- **Listed records**:
........

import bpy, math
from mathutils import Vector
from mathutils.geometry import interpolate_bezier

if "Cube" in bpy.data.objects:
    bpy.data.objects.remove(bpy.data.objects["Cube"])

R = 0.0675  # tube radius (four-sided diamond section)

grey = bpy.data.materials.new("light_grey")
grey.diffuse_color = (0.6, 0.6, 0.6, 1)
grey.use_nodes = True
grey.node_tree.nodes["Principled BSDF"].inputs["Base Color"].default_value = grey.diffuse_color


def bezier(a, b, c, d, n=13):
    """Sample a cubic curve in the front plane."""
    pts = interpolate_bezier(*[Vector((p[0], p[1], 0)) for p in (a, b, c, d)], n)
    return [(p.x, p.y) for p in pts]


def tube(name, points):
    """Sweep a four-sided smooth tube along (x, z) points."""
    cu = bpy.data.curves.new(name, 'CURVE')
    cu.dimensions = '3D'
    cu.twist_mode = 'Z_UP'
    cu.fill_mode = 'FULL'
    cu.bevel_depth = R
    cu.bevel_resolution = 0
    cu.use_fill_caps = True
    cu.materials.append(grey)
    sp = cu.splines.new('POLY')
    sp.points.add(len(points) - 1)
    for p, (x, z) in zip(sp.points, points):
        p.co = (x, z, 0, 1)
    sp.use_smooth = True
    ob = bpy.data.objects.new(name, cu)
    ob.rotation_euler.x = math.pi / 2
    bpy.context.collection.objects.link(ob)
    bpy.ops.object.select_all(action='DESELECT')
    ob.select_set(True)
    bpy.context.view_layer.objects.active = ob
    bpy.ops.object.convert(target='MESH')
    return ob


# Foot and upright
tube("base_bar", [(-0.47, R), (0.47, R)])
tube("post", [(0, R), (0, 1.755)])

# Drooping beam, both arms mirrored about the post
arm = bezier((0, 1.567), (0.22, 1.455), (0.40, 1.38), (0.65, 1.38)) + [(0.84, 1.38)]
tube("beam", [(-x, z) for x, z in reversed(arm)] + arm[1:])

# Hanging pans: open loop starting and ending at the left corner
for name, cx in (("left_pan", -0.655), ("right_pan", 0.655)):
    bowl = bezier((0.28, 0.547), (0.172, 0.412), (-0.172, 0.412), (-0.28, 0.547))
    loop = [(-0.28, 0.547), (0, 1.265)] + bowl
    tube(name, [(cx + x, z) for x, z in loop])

........

- **Problem details**: Repeat each line, unchanged, from the line that contains "0.412), (-0.28, 0.547))" to the end of the listing above.

- **Exercise answer**:
    bowl = bezier((0.28, 0.547), (0.172, 0.412), (-0.172, 0.412), (-0.28, 0.547))
    loop = [(-0.28, 0.547), (0, 1.265)] + bowl
    tube(name, [(cx + x, z) for x, z in loop])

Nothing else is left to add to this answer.